Prerequisite: Junior or senior standing.
Four credit hours. U. SALTZ
376s Queer Popular Cultures An interdisciplinary exploration of the vibrant queer cultures created by and for LGBT people in the United States since the Stonewall Riots (1969). Students will learn to analyze a wide range of cultural productions, including works of art, theatrical productions, popular musics, films, television programs, and comics, and to situate them in their historical, cultural, and political contexts. Extensive critical interpretation and writing and participation in a substantial group project to increase queer visibility are required. Prerequisite: A 200-level or higher course in Women's, Gender, and Sexuality Studies.
Four credit hours. U. MCFADDEN
 American Dreams: The Documentary Film Perspective The American experience as viewed through the lenses of American documentary filmmakers and videographers. Issues of documentary: reality or art, truth-telling or fiction-making, propaganda or objective presentation, responsibility of the filmmaker. A study of different visions of America that documentaries created, from their historical roots (The Plow That Broke the Plains, Frank Capra's war documentaries) through classic examples (High School, Thin Blue Line, Berkeley in the 1960s, Hoop Dreams) to their most current realizations (It Was a Wonderful Life, Tongues Untied), which are part of a renaissance in American documentary, born out of the new filmic expression of the most marginalized groups in American society.
Prerequisite: Senior standing.
Four credit hours. U.

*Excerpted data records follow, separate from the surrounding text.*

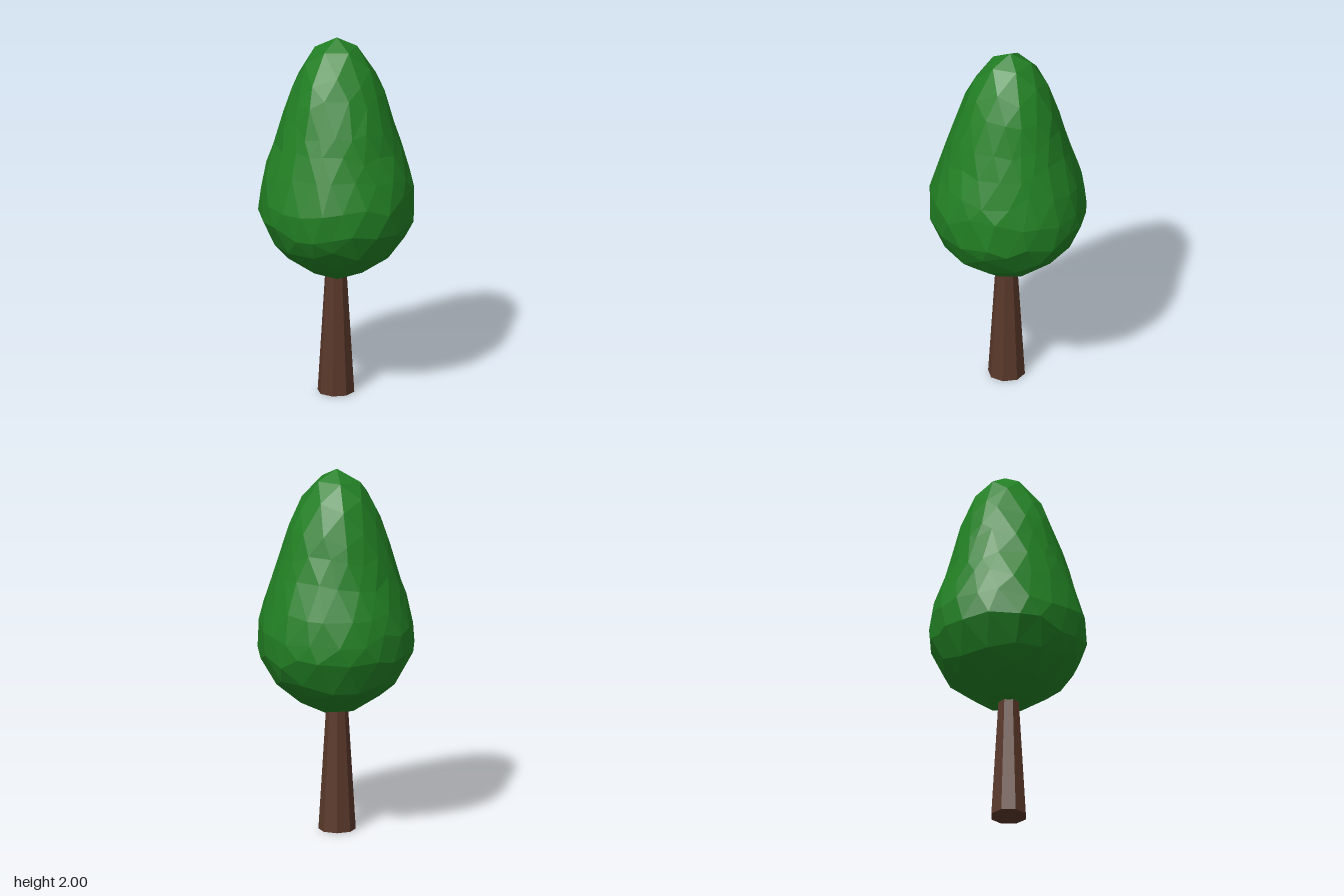
import * as THREE from 'three';

// Crown outline from tip to underside: radius, height
const outline = [
  [0, 2.0], [0.055, 1.993], [0.145, 1.915], [0.21, 1.8], [0.262, 1.67], [0.34, 1.4],
  [0.41, 1.2], [0.43, 1.06], [0.41, 0.96], [0.345, 0.84], [0.22, 0.73], [0.1, 0.66], [0, 0.652],
];

function mesh(name, geometry, color) {
  const m = new THREE.Mesh(geometry, new THREE.MeshStandardMaterial({ color, flatShading: true }));
  m.name = name;
  return m;
}

// Icosphere wrapped onto the outline, its vertices nudged for irregular facets
function crownGeometry() {
  const path = new THREE.CurvePath();
  for (let i = 1; i < outline.length; i++) {
    path.add(new THREE.LineCurve(new THREE.Vector2(...outline[i - 1]), new THREE.Vector2(...outline[i])));
  }
  const geo = new THREE.IcosahedronGeometry(1, 3);
  geo.rotateZ(-Math.atan(2 / (1 + Math.sqrt(5)))); // one vertex at the tip
  const pos = geo.attributes.position;
  const v = new THREE.Vector3();
  for (let i = 0; i < pos.count; i++) {
    v.fromBufferAttribute(pos, i).normalize();
    const sway = 1 - v.y ** 8; // poles stay put
    const { x, y, z } = v;
    const polar = Math.acos(THREE.MathUtils.clamp(y, -1, 1))
      + 0.06 * sway * Math.sin(17 * x + 11 * z + 7 * y);
    const turn = Math.atan2(z, x) + 0.07 * sway * Math.sin(13 * y - 19 * x + 9 * z);
    const u = THREE.MathUtils.clamp(polar / Math.PI, 0, 1);
    const p = path.getPointAt(u);
    const r = p.x * (1 + 0.012 * Math.sin(23 * x - 15 * z + 5 * y));
    // the tip leans slightly to the back
    const lean = -0.015 * THREE.MathUtils.smoothstep(p.y, 1.5, 2);
    pos.setXYZ(i, r * Math.cos(turn), p.y, r * Math.sin(turn) + lean);
  }
  geo.computeVertexNormals();
  return geo;
}

export function createModel() {
  const tree = new THREE.Group();
  tree.name = 'tree';

  // Tapered eight-sided trunk reaching into the crown
  const trunk = mesh('trunk', new THREE.CylinderGeometry(0.048, 0.1, 0.85, 8), 0x5a382a);
  trunk.position.set(-0.01, 0.425, 0.003);
  trunk.rotation.y = 0.3;

  const crown = mesh('crown', crownGeometry(), 0x228024);
  tree.add(trunk, crown);
  return tree;
}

393f Proseminar: American Masculinities Required of all majors, preferably during the junior year. Fall 2009: American Masculinities. Draws on historical texts, literature, and film to consider constructions of masculinity, representations of masculine subjectivity, and the ways that ideas about maleness serve to structure and inform gender identity and ideology more broadly (topical emphases on athletics, violence, sexuality, and labor). Emphasizes advanced interpretive skills (adaptation, visual literacy, theories of narrative) and oral presentation (discussion participation and oral presentation required). Formerly offered as American Studies 373. Prerequisite: Junior standing as American Studies major or Women's, Gender, and Sexuality Studies major or minor.
Four credit hours. U. ARELLANO
397j Art, Politics, and Production of American Social Action Documentaries Listed as English 397J.
Three credit hours. A, U. MANNOCCHI
398s Militarization, Culture, and War: Anthropology of the Military Listed as Anthropology 398B.
Four credit hours. TATE
 American Gothic Literature Listed as English 457.
Four credit hours. L, U.
483f, 484s Senior Honors Project Research conducted under the guidance of a faculty member and focused on an approved interdisciplinary topic leading to the writing of a thesis. Prerequisite: A 3.25 major average and permission of the director of the program. Three credit hours. FACULTY
491f, 492s Independent Study Individual study of special problems in American studies in areas where the student has demonstrated the interest and competence necessary for independent work. Prerequisite: Permission of the instructor and the program director. One to four credit hours. FACULTY
493s Seminar: Spike Lee's United States An in-depth, interdisciplinary exploration of recent American culture through the lens of the African-American filmmaker Spike Lee. Working in multiple genres, Lee has offered compelling and controversial interpretations of the significance of race in shaping all aspects of American life. Students will situate a range of Lee's films in their historical and cultural contexts and will use the tools of film analysis to understand his aesthetic and representational innovations. Each student will research and write a major paper analyzing one of Lee's films and will present that work at the Colby Undergraduate Research Symposium. Prerequisite: Senior standing as an American studies or African-American studies major.
Four credit hours. MCFADDEN